This is a sponsored post
“Let me tell you my story,” Joel said as we sat down to a Haitian meal the day before Haiti Projects was opening their community library in Fond des Blancs, Haiti. Joel and I had just met in the lunch buffet line and as we sat down to lunch, this soft-spoken man with a firm handshake, bright eyes, and a big smile leaned close and told me in a hushed voice what it was like to immigrate to the United States as a teenager with no knowledge of English. Joel had attended private school in Haiti. He was a good student who studied hard and enjoyed his classes in Haiti but when he started high school in Boston, he told me “the teachers thought I wasn’t smart because I didn’t speak English.”

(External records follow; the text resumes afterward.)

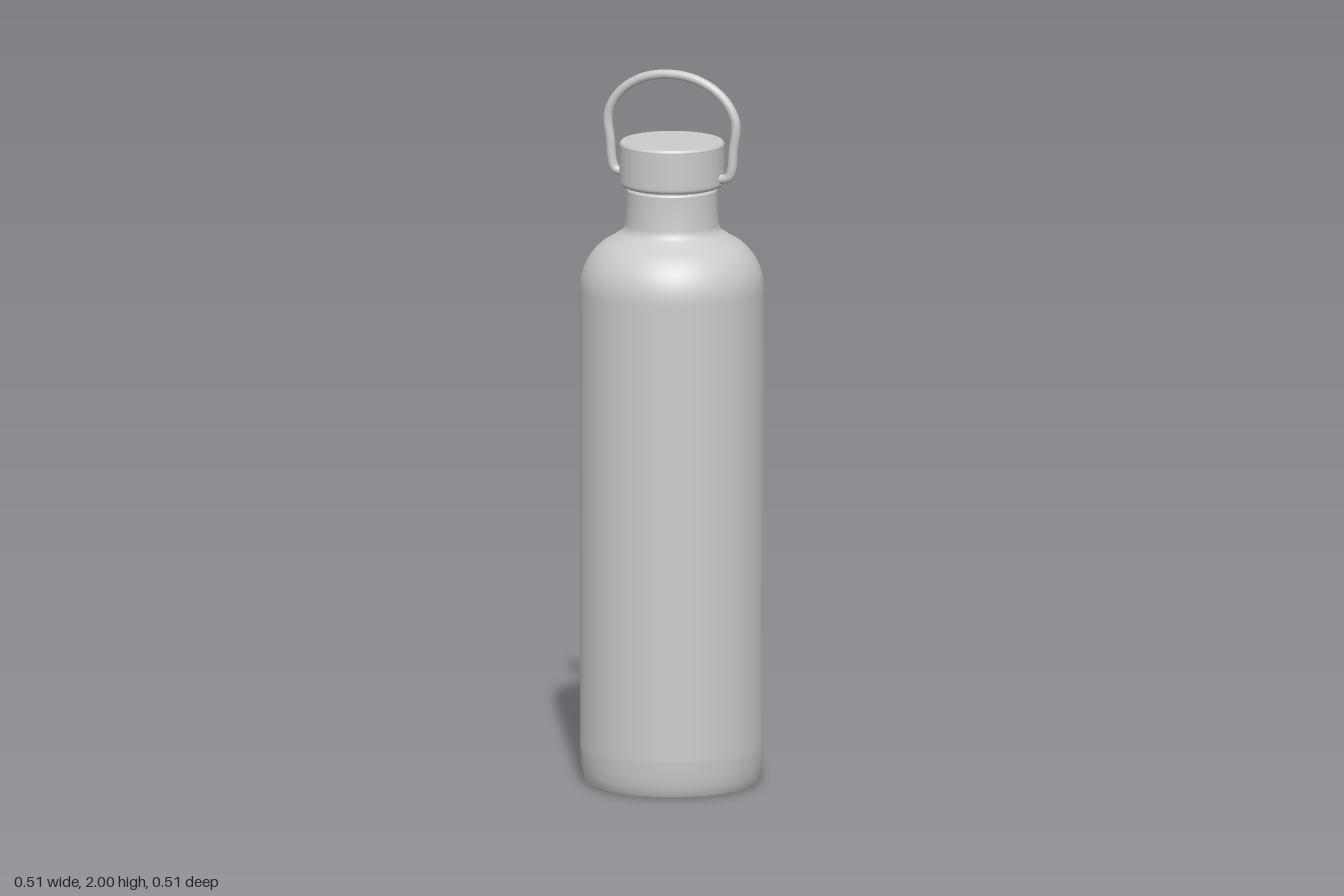
import * as THREE from 'three';

const material = new THREE.MeshStandardMaterial({ color: 0xcccccc });

function part(name, geometry) {
  const mesh = new THREE.Mesh(geometry, material);
  mesh.name = name;
  return mesh;
}

// Revolves [radius, y] pairs (bottom to top); a repeated pair keeps that edge sharp.
function lathe(profile) {
  const geometry = new THREE.LatheGeometry(profile.map(([r, y]) => new THREE.Vector2(r, y)), 96);
  geometry.normalizeNormals();
  return geometry;
}

// Points of an elliptical arc, angles in degrees.
function arc(cx, cy, rx, ry, from, to, steps) {
  return Array.from({ length: steps + 1 }, (_, i) => {
    const a = THREE.MathUtils.degToRad(from + ((to - from) * i) / steps);
    return [cx + rx * Math.cos(a), cy + ry * Math.sin(a)];
  });
}

export function createModel() {
  const group = new THREE.Group();
  group.name = 'bottle';

  // Body: flat base, soft lower edge, round shoulder and filleted neck
  group.add(part('body', lathe([
    [0, 0], [0.232, 0], [0.232, 0],
    [0.239, 0.008], [0.245, 0.03], [0.25, 0.06], [0.253, 0.1], [0.253, 0.11],
    [0.253, 1.38],
    ...arc(0.113, 1.39, 0.14, 0.15, 0, 68, 14),
    ...arc(0.163, 1.572, 0.034, 0.034, 250, 180, 6),
    [0.125, 1.62], [0.125, 1.665], [0.125, 1.665],
    [0.121, 1.67], [0.121, 1.67],
    [0.115, 1.67], [0.115, 1.67], [0.115, 1.69],
  ])));

  // Cap: rounded lower edge and a fine bevel round the flat top
  group.add(part('cap', lathe([
    [0, 1.676], [0.132, 1.676], [0.132, 1.676],
    ...arc(0.132, 1.69, 0.0125, 0.014, -75, 0, 6),
    [0.1445, 1.70], [0.1445, 1.794], [0.1445, 1.794],
    [0.14, 1.8], [0.14, 1.8], [0, 1.8],
  ])));

  // Carrying loop: half of the wire's centre line, mirrored to the other side
  const half = [
    [0.13, 1.704], [0.15, 1.704], [0.168, 1.71], [0.177, 1.73], [0.183, 1.79],
    [0.19, 1.84], [0.187, 1.873], [0.165, 1.915], [0.125, 1.952], [0.068, 1.978],
  ];
  const path = [
    ...half.map(([x, y]) => new THREE.Vector3(x, y, 0)),
    new THREE.Vector3(0, 1.987, 0),
    ...half.map(([x, y]) => new THREE.Vector3(-x, y, 0)).reverse(),
  ];
  group.add(part('carryLoop', new THREE.TubeGeometry(new THREE.CatmullRomCurve3(path), 140, 0.013, 20)));

  return group;
}
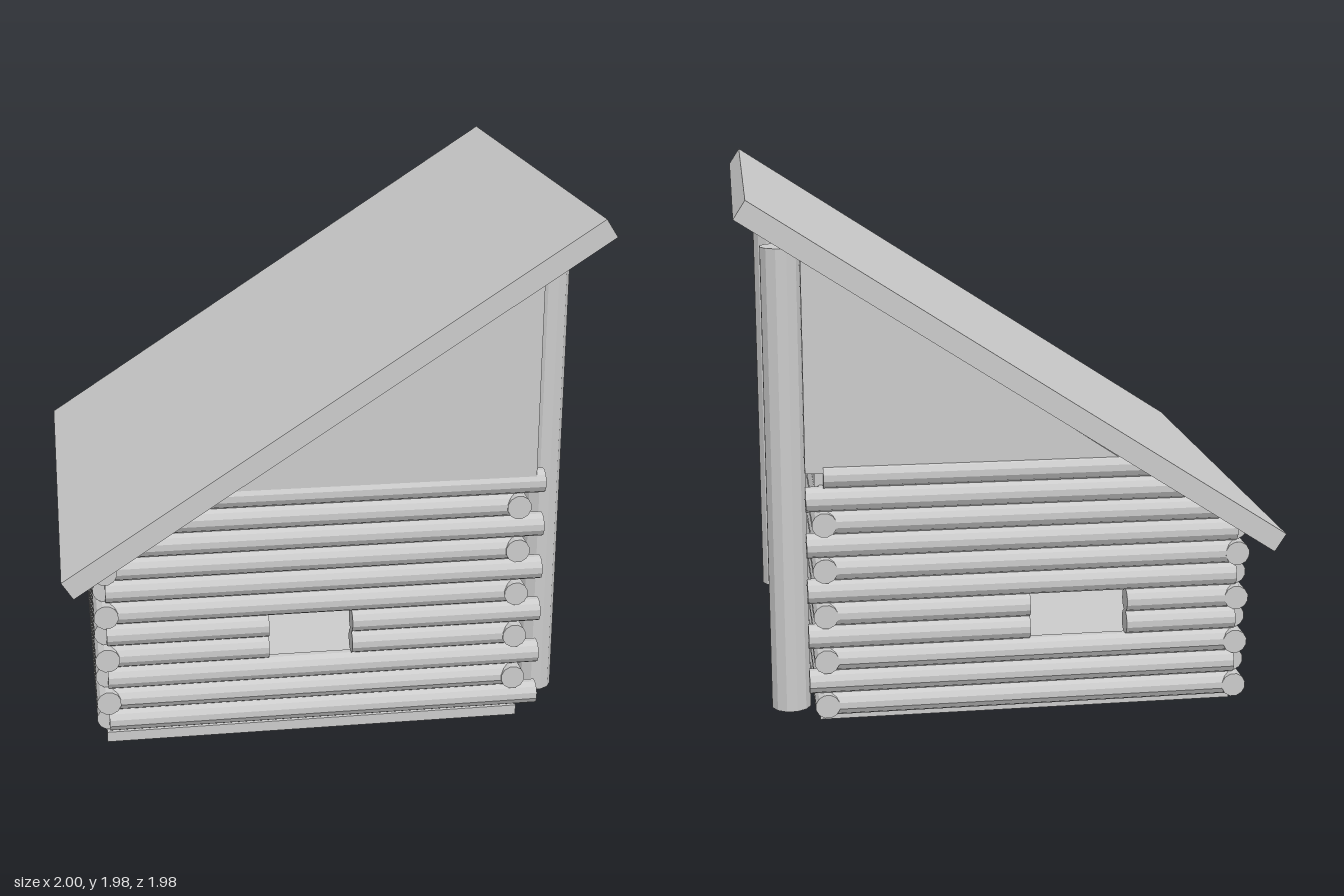
import * as THREE from 'three';

const SIDES = 12, LOG_R = 0.046;
const rowY = (i) => 0.09 + 0.0875 * i;

export function createModel() {
  const model = new THREE.Group();
  model.name = 'logCabin';
  const grey = new THREE.MeshStandardMaterial({ color: 0xcccccc, flatShading: true });
  const brown = new THREE.MeshStandardMaterial({ color: 0x4a261c });
  const black = new THREE.MeshStandardMaterial({ color: 0x111111 });

  const add = (parent, name, geo, mat, x = 0, y = 0, z = 0) => {
    const mesh = new THREE.Mesh(geo, mat);
    mesh.name = name;
    mesh.position.set(x, y, z);
    parent.add(mesh);
    return mesh;
  };
  // Box given by its limits on each axis
  const box = (name, [x0, x1], [y0, y1], [z0, z1], mat = grey) =>
    add(model, name, new THREE.BoxGeometry(x1 - x0, y1 - y0, z1 - z0), mat,
      (x0 + x1) / 2, (y0 + y1) / 2, (z0 + z1) / 2);

  // One horizontal log along 'x' or 'z', running from a to b
  const log = (wall, axis, a, b, y, offset) => {
    const geo = new THREE.CylinderGeometry(LOG_R, LOG_R, b - a, SIDES, 1, false, Math.PI / SIDES);
    const mid = (a + b) / 2;
    if (axis === 'x') add(wall, 'log', geo.rotateZ(Math.PI / 2), grey, mid, y, offset);
    else add(wall, 'log', geo.rotateX(Math.PI / 2), grey, offset, y, mid);
  };
  // A stack of logs; an opening {rows, from, to} splits the logs of its rows
  const logWall = (name, axis, offset, count, span, opening) => {
    const wall = new THREE.Group();
    wall.name = name;
    model.add(wall);
    for (let i = 0; i < count; i++) {
      const [a, b] = span(i);
      if (opening.rows.includes(i)) {
        log(wall, axis, a, opening.from, rowY(i), offset);
        log(wall, axis, opening.to, b, rowY(i), offset);
      } else log(wall, axis, a, b, rowY(i), offset);
    }
  };

  // Floor slab
  box('floor', [-0.85, 0.73], [0, 0.04], [-0.805, 0.875]);

  // Log walls: ends interlock, and the top rows stop under the sloping roof
  const eaveStart = (i) => ({ 8: -0.77, 9: -0.65, 10: -0.52 })[i] ?? -0.84;
  const even = (i) => i % 2 === 0;
  logWall('frontWall', 'x', 0.86, 11, (i) => [eaveStart(i), even(i) ? 0.805 : 0.705],
    { rows: [3, 4], from: -0.235, to: 0.08 });
  logWall('backWall', 'x', -0.86, 11, (i) => [eaveStart(i), even(i) ? 0.705 : 0.77],
    { rows: [3, 4], from: -0.42, to: -0.055 });
  const crossSpan = (i) => (even(i) ? [-0.905, 0.86] : [-0.86, 0.91]);
  logWall('doorWall', 'z', 0.705, 10, crossSpan, { rows: [0, 1, 2, 3], from: -0.08, to: 0.1 });
  logWall('lowWall', 'z', -0.84, 8, crossSpan, { rows: [3, 4], from: -0.27, to: 0.11 });

  // Door and knob
  box('door', [0.69, 0.715], [0.045, 0.39], [-0.08, 0.1], brown);
  add(model, 'doorKnob', new THREE.SphereGeometry(0.012, 10, 8), black, 0.724, 0.22, -0.05);

  // Triangular gable panels and the upper panel over the door wall
  const gable = (name, z0, depth, top) => {
    const shape = new THREE.Shape();
    shape.moveTo(-0.4, 0.98).lineTo(0.77, 0.98).lineTo(0.77, top).lineTo(-0.4, 0.99);
    add(model, name, new THREE.ExtrudeGeometry(shape, { depth, bevelEnabled: false }), grey, 0, 0, z0);
  };
  gable('frontGable', 0.82, 0.075, 1.745);
  gable('backGable', -0.885, 0.07, 1.765);
  box('upperPanel', [0.675, 0.735], [0.88, 1.74], [-0.83, 0.83]);

  // Tall posts under the high eave
  for (const z of [0.705, -0.765]) {
    add(model, 'post', new THREE.CylinderGeometry(0.075, 0.075, 1.74, SIDES, 1, false, Math.PI / SIDES),
      grey, 0.835, 0.92, z);
  }

  // Single-pitch roof
  const roof = add(model, 'roof', new THREE.BoxGeometry(2.331, 0.079, 1.98), grey, 0, 1.3125, 0);
  roof.rotation.z = Math.atan2(1.27, 1.955);

  return model;
}
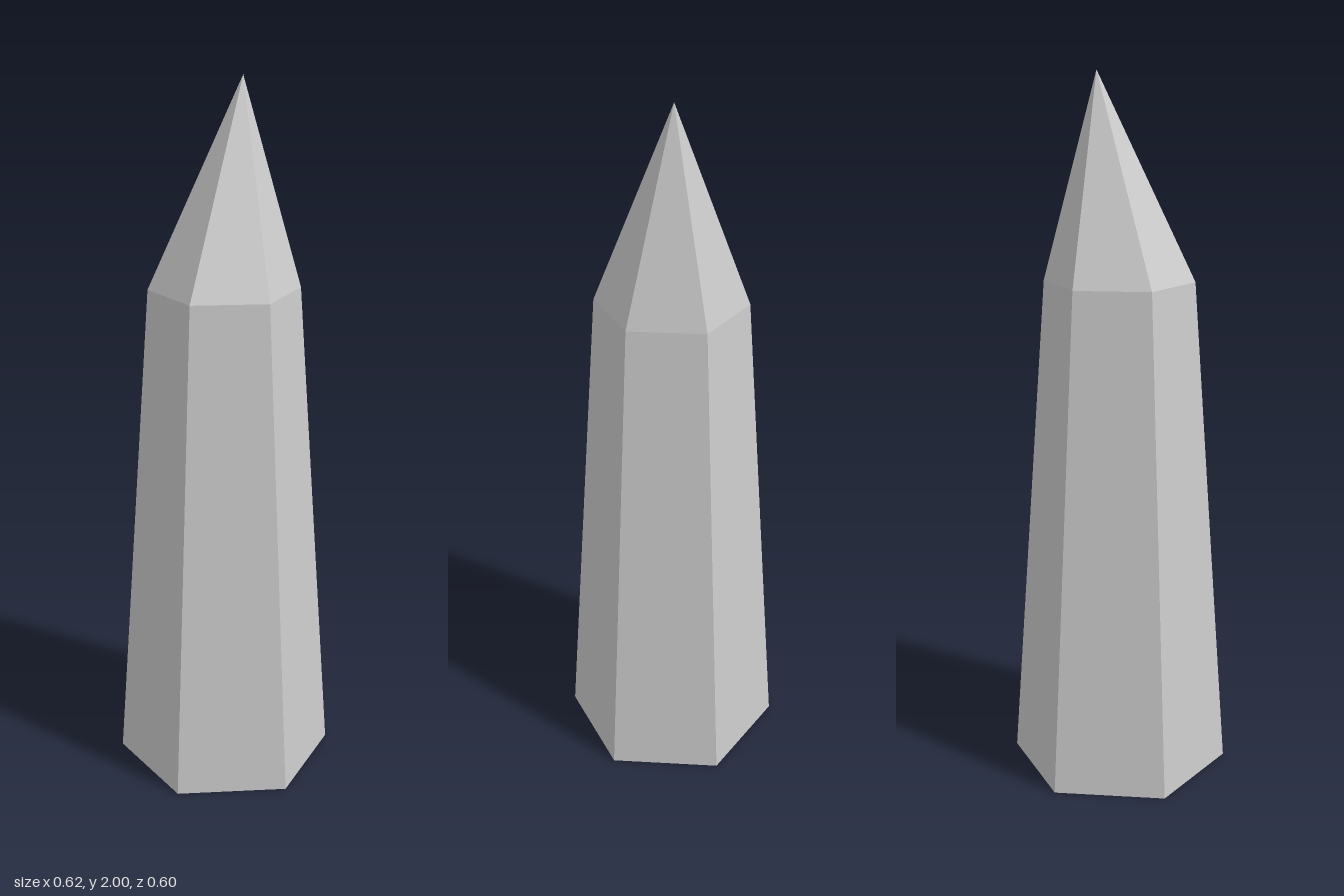
import * as THREE from 'three';

export function createModel() {
  const group = new THREE.Group();
  const material = new THREE.MeshStandardMaterial({ color: 0xcccccc, flatShading: true });

  const sides = 6;
  const turn = THREE.MathUtils.degToRad(18.69);
  const baseRadius = 0.316;
  const shoulderRadius = 0.211;
  const shoulderY = 1.436;
  const apex = new THREE.Vector3(0.06, 2, -0.032);

  // Tapered hexagonal shaft with a closed base, open where the tip sits
  const shaftGeometry = new THREE.CylinderGeometry(shoulderRadius, baseRadius, shoulderY, sides, 1, true, turn);
  shaftGeometry.translate(0, shoulderY / 2, 0);
  const shaft = new THREE.Mesh(shaftGeometry, material);
  shaft.name = 'crystalShaft';
  group.add(shaft);

  // Flat hexagonal underside
  const baseGeometry = new THREE.CircleGeometry(baseRadius, sides);
  baseGeometry.rotateX(Math.PI / 2).rotateY(turn - Math.PI / 2);
  const base = new THREE.Mesh(baseGeometry, material);
  base.name = 'crystalBase';
  group.add(base);

  // Six-sided tip, sheared so that its apex sits off centre
  const tipHeight = apex.y - shoulderY;
  const tipGeometry = new THREE.ConeGeometry(shoulderRadius, tipHeight, sides, 1, true, turn);
  tipGeometry.translate(0, tipHeight / 2, 0);
  tipGeometry.applyMatrix4(new THREE.Matrix4().set(
    1, apex.x / tipHeight, 0, 0,
    0, 1, 0, shoulderY,
    0, apex.z / tipHeight, 1, 0,
    0, 0, 0, 1
  ));
  const tip = new THREE.Mesh(tipGeometry, material);
  tip.name = 'crystalTip';
  group.add(tip);

  return group;
}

As a former teacher with a high percentage of English language learners (ELL) in my classes, I know how important it is to support this section of the student population but many educators feel unprepared to provide instruction to ELL kids in their classrooms. Our student population is becoming more diverse so it’s even more critical to understand how instruction influences actual student language use and development but this often requires additional professional development. Thankfully, many options exist to support educators that make it realistic to continue coursework necessary for subject area competency. Online options such as micro-credentials through Digital Promise exist to help busy professionals earn necessary credits or gain knowledge to help their students even if they’re limited in time and financial resources.
Supporting English Learners Through Micro-Credentials
Understanding how instruction influences actual student language use and development is an invaluable skill for today’s educators and micro-credentials offered by Digital Promise can help teachers help their students. The Digital Promise Micro-Credential Ecosystem is designed to take educators through their instructional practices to recognize the role they play in students’ ability to leverage language to access content. Content is on-demand, personalized, shareable, and competency based, focusing on an explicit skill.
Each Digital Promise micro-credential is developed using a framework to ensure they:
- Focus on a single competency
- Are supported by research
- Require evidence of competence
- Include a rubric for evaluation
A variety of stacks assist teacher professional development in supporting English learners. They provide flexible learning to suit your learning needs as you support your students. These stacks can be taken independently of each other or as a series in any order you choose, depending on the needs of your population:
While each of these micro-credentials is unique in its distinct focus, all require educators to reflect on how their instruction influences actual student language use and development. Digital Promise makes it easy to prove competency. Teachers provide a video of their classroom instruction or examples of student work related to content in the stack.
It can be a challenge to deliver material to English learners but Digital Promise micro-credentials help educators striving to support English learners, like my new friend, Joel, thanks to competency-based learning. Digital Promise empowers educators to be better prepared to meet the needs of the diverse population of learners by providing powerful, personalized, skill-driven professional learning in a flexible way that meets the busy schedules of today’s teachers.
To learn more about micro-credentials and the role they play in teacher professional development:
- Read my post: All About Micro-Credentials for Teacher Professional Development
- Visit the Digital Promise Micro-Credential site
- Access the Digital Promise’s report, Making Professional Learning Count.
- Follow Digital Promise on Twitter, Pinterest and Instagram
- Like the Digital Promise Facebook Page
This post was sponsored by Digital Promise and We Are Teachers. All opinions are my own.